[Opening Data for this task section]

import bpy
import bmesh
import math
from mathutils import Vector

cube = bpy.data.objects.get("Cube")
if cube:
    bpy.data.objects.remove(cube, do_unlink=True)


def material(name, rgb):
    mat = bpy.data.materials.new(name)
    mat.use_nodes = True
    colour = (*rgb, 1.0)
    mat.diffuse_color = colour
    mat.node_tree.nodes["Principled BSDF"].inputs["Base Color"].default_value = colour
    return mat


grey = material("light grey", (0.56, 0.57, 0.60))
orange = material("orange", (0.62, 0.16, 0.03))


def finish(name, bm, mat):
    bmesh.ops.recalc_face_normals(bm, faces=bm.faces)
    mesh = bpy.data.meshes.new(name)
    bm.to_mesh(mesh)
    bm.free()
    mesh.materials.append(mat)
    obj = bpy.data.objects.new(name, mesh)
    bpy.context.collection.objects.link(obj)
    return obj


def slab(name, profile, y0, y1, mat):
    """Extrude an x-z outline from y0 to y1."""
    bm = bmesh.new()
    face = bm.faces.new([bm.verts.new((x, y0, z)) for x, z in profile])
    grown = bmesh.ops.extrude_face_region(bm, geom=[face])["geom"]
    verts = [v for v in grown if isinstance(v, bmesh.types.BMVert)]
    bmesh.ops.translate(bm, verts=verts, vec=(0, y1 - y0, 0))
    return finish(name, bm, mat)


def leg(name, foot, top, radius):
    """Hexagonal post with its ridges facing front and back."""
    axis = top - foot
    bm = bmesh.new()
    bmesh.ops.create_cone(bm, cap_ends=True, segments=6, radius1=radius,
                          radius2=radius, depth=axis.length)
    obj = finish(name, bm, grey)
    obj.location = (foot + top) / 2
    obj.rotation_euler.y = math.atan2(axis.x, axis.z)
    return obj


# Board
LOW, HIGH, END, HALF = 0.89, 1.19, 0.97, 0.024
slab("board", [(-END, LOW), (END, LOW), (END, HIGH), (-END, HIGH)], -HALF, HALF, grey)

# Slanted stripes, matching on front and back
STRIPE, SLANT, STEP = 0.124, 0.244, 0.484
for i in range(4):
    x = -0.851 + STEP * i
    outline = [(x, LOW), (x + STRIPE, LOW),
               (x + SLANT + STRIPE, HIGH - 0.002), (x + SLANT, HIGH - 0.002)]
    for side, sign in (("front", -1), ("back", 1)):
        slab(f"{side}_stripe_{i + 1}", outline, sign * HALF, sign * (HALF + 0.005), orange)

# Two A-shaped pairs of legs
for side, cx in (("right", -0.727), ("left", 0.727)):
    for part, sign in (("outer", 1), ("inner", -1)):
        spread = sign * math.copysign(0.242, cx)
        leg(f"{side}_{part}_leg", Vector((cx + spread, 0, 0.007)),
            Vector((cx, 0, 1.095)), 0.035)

[Closing Data for this task section]
[Opening Data for this task section]

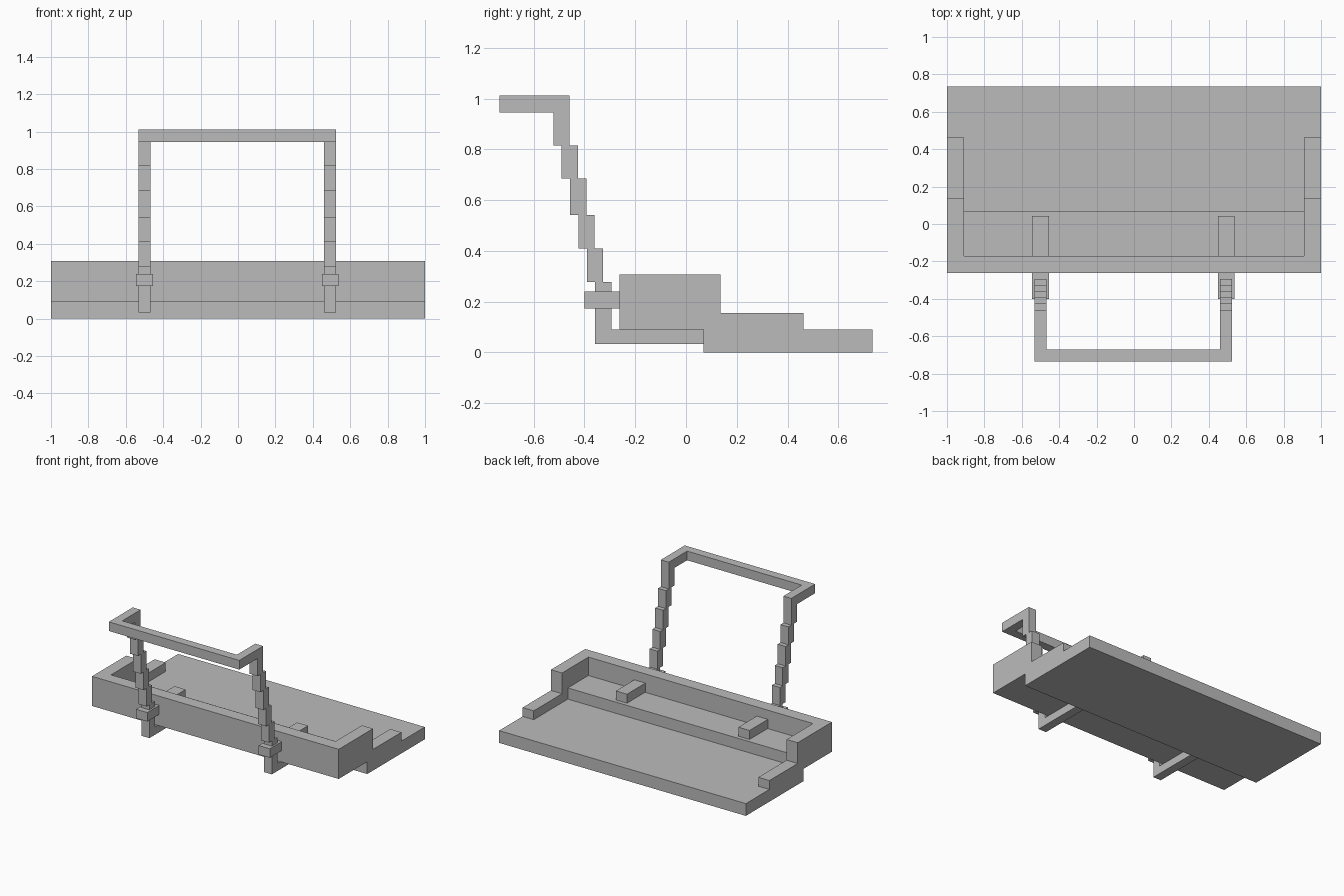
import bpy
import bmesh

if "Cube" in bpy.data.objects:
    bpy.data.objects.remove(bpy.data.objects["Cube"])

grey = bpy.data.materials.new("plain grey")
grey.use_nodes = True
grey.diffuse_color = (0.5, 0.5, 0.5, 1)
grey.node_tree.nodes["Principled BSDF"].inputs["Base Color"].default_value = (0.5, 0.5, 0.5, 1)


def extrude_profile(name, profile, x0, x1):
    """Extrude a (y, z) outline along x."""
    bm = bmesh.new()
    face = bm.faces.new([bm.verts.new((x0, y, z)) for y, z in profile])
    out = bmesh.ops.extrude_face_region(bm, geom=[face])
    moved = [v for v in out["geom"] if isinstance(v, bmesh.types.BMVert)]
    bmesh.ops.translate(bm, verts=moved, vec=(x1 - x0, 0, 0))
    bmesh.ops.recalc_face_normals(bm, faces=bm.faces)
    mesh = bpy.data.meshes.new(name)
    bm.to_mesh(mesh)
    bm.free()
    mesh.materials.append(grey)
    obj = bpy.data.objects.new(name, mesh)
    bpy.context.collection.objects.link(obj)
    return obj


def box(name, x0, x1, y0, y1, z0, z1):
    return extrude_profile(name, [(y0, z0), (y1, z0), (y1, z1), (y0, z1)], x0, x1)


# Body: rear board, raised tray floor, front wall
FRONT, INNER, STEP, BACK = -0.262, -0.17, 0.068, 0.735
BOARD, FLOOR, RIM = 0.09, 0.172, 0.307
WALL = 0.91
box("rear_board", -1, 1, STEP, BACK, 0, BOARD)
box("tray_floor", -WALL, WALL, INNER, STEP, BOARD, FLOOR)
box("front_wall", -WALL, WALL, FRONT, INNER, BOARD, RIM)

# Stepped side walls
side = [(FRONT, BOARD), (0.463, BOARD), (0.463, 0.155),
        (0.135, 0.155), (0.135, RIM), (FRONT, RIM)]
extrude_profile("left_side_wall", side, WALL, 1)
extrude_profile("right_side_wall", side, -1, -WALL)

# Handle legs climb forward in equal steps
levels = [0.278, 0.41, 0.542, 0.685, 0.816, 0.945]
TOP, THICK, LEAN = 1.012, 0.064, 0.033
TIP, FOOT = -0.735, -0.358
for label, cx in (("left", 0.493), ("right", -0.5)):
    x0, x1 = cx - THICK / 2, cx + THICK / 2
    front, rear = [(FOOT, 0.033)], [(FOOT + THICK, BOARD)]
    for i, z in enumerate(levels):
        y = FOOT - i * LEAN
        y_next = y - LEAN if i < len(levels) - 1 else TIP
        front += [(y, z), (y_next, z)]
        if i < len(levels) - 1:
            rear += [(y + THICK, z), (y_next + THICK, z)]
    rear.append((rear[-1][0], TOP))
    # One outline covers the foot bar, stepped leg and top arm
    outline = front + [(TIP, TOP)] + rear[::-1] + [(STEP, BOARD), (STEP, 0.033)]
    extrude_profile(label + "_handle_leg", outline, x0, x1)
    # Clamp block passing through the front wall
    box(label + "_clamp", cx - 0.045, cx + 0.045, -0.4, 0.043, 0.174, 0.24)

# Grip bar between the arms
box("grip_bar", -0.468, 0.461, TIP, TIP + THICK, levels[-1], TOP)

[Closing Data for this task section]
[Opening Data for this task section]

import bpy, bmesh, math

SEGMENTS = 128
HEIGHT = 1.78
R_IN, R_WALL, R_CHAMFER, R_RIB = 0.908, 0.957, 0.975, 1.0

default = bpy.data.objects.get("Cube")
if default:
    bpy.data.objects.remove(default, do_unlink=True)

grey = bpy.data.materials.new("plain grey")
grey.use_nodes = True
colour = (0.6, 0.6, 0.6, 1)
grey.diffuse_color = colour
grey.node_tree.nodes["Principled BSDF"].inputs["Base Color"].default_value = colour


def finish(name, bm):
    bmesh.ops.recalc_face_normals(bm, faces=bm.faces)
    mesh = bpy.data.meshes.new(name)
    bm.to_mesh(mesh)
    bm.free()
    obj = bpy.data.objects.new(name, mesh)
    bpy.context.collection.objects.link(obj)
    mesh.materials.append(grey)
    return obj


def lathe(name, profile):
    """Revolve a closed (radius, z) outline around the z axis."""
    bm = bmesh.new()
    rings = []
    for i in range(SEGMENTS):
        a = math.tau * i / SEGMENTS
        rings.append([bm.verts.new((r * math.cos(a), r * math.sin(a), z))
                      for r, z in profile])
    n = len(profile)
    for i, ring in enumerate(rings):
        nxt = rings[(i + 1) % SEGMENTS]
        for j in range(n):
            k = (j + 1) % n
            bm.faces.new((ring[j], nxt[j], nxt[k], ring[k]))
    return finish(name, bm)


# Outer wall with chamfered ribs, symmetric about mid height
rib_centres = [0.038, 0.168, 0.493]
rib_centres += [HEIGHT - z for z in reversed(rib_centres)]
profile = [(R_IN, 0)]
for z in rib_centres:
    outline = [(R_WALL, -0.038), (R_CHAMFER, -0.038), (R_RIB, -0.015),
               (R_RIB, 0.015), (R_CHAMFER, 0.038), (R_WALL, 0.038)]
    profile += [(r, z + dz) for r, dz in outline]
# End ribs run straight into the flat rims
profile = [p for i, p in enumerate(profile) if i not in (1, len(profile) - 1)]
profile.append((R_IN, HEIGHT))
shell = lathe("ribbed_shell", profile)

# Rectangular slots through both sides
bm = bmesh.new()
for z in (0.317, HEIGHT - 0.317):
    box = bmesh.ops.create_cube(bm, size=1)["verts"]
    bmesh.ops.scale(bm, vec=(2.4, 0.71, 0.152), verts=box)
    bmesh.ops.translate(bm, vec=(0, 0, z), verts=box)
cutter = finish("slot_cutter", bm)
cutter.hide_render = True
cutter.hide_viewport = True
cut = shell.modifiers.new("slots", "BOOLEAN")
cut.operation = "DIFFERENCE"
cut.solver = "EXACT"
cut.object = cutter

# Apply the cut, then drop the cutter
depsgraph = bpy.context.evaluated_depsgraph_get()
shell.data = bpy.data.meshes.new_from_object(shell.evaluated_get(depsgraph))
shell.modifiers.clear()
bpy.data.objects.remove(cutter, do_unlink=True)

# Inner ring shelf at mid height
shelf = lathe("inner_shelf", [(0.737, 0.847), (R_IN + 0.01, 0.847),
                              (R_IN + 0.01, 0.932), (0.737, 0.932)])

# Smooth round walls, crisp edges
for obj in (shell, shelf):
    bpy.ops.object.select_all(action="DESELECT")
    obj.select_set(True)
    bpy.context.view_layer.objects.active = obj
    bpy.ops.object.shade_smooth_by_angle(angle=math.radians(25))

[Closing Data for this task section]

■ What the task asks
Take from the material above the lines running from the one with "BACK, 0, BOARD)" through the one with "rear.append((rear[-1][0], TOP))", and repeat them exactly, with nothing else.

■ Task answer
box("rear_board", -1, 1, STEP, BACK, 0, BOARD)
box("tray_floor", -WALL, WALL, INNER, STEP, BOARD, FLOOR)
box("front_wall", -WALL, WALL, FRONT, INNER, BOARD, RIM)

# Stepped side walls
side = [(FRONT, BOARD), (0.463, BOARD), (0.463, 0.155),
        (0.135, 0.155), (0.135, RIM), (FRONT, RIM)]
extrude_profile("left_side_wall", side, WALL, 1)
extrude_profile("right_side_wall", side, -1, -WALL)

# Handle legs climb forward in equal steps
levels = [0.278, 0.41, 0.542, 0.685, 0.816, 0.945]
TOP, THICK, LEAN = 1.012, 0.064, 0.033
TIP, FOOT = -0.735, -0.358
for label, cx in (("left", 0.493), ("right", -0.5)):
    x0, x1 = cx - THICK / 2, cx + THICK / 2
    front, rear = [(FOOT, 0.033)], [(FOOT + THICK, BOARD)]
    for i, z in enumerate(levels):
        y = FOOT - i * LEAN
        y_next = y - LEAN if i < len(levels) - 1 else TIP
        front += [(y, z), (y_next, z)]
        if i < len(levels) - 1:
            rear += [(y + THICK, z), (y_next + THICK, z)]
    rear.append((rear[-1][0], TOP))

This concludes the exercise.